I was daydreaming more than I was hunting, and after walking a few hundred meters, I decided to take the rifle back to camp, and to bring my camera back to take some photographs. As soon as I stepped out of the trees, I was immediately truck by the abrupt change in the environment.  I am used to a gradual change from trees to open grassland in South Africa, but here it is like stepping into a different room. My walk back to camp was uneventful, and on my way back with the camera, I met the hunters coming back empty handed as well. They had heard plenty of noise, but did not see any hogs either. There is no doubt that the pigs are there, and I would love to go back in winter to try again, and even if I do not bag a hog, I would love to camp there again.


I opted to hunt the river bank, and this was the view that I enjoyed.


The afternoon I did some spinning in the pool, but did not land a fish. I did get a bite, but lost the fish when it was barely half a meter from the shore. One thing is for sure, next time I am bringing my fly-rod with me. The blood sucking flies are huge here, and as soon as I swatted on and it lands on the water, a fish take the dead fly within seconds. Maybe I would not catch the biggest fish, and maybe I will not get as many bites as in the more traditional fly-fishing venues, but I am positive it will be a whole lot of fun.


The last night I unrolled my bedroll outside the tent, and curled myself up with content as all the stars in the sky wished me goodnight.


The next morning we slowly started to break camp, and it was with a heavy hart that we turned the vehicles southwards and headed for civilization again. In a very short space of time I have really fallen in love with this country, its beauty and its people. In time I will explore more places and I am sure I will not be disappointed. I raise my glass and salute everyone who made this such as special trip, and I raise my glass to the beauty I was privileged to experience; here is to many more.

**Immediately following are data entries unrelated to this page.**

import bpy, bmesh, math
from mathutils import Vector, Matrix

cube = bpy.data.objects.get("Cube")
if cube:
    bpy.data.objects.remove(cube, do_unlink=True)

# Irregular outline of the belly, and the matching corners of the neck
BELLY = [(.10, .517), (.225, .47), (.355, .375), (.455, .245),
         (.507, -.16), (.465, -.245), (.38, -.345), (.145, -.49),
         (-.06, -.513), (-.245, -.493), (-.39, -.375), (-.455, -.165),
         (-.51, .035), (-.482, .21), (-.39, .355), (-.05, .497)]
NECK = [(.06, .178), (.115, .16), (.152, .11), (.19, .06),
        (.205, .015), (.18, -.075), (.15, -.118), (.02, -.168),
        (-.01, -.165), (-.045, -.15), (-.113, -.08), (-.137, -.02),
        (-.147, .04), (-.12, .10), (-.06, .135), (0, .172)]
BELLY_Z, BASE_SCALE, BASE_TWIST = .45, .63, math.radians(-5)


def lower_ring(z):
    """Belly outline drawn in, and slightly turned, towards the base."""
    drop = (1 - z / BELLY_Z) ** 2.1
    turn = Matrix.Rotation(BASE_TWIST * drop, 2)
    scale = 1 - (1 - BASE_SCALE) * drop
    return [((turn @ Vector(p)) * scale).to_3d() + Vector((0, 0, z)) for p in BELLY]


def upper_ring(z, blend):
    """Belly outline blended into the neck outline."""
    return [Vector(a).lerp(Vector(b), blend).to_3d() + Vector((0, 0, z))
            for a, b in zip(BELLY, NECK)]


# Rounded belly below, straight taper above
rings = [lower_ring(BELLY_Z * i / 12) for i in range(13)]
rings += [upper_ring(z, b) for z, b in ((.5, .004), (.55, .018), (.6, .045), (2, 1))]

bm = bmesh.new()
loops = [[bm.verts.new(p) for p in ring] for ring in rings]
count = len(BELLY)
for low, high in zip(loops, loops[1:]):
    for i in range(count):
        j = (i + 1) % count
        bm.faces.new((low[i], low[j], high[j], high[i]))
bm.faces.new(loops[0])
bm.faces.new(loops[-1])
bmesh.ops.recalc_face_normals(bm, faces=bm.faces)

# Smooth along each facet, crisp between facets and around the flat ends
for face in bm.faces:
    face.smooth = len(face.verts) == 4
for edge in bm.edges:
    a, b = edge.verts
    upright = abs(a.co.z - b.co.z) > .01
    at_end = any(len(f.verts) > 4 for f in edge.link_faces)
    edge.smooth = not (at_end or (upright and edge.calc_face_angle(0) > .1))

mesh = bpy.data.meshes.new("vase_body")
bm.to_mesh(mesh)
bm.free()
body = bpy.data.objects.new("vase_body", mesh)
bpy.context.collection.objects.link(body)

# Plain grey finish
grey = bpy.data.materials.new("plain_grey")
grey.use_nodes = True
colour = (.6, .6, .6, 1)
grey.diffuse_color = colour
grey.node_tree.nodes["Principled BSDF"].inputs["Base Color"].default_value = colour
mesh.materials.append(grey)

Uruguay is home to the Rhea, or as the locals call it, Nandu (Rhea Americana).

Here is a hen with her chicks.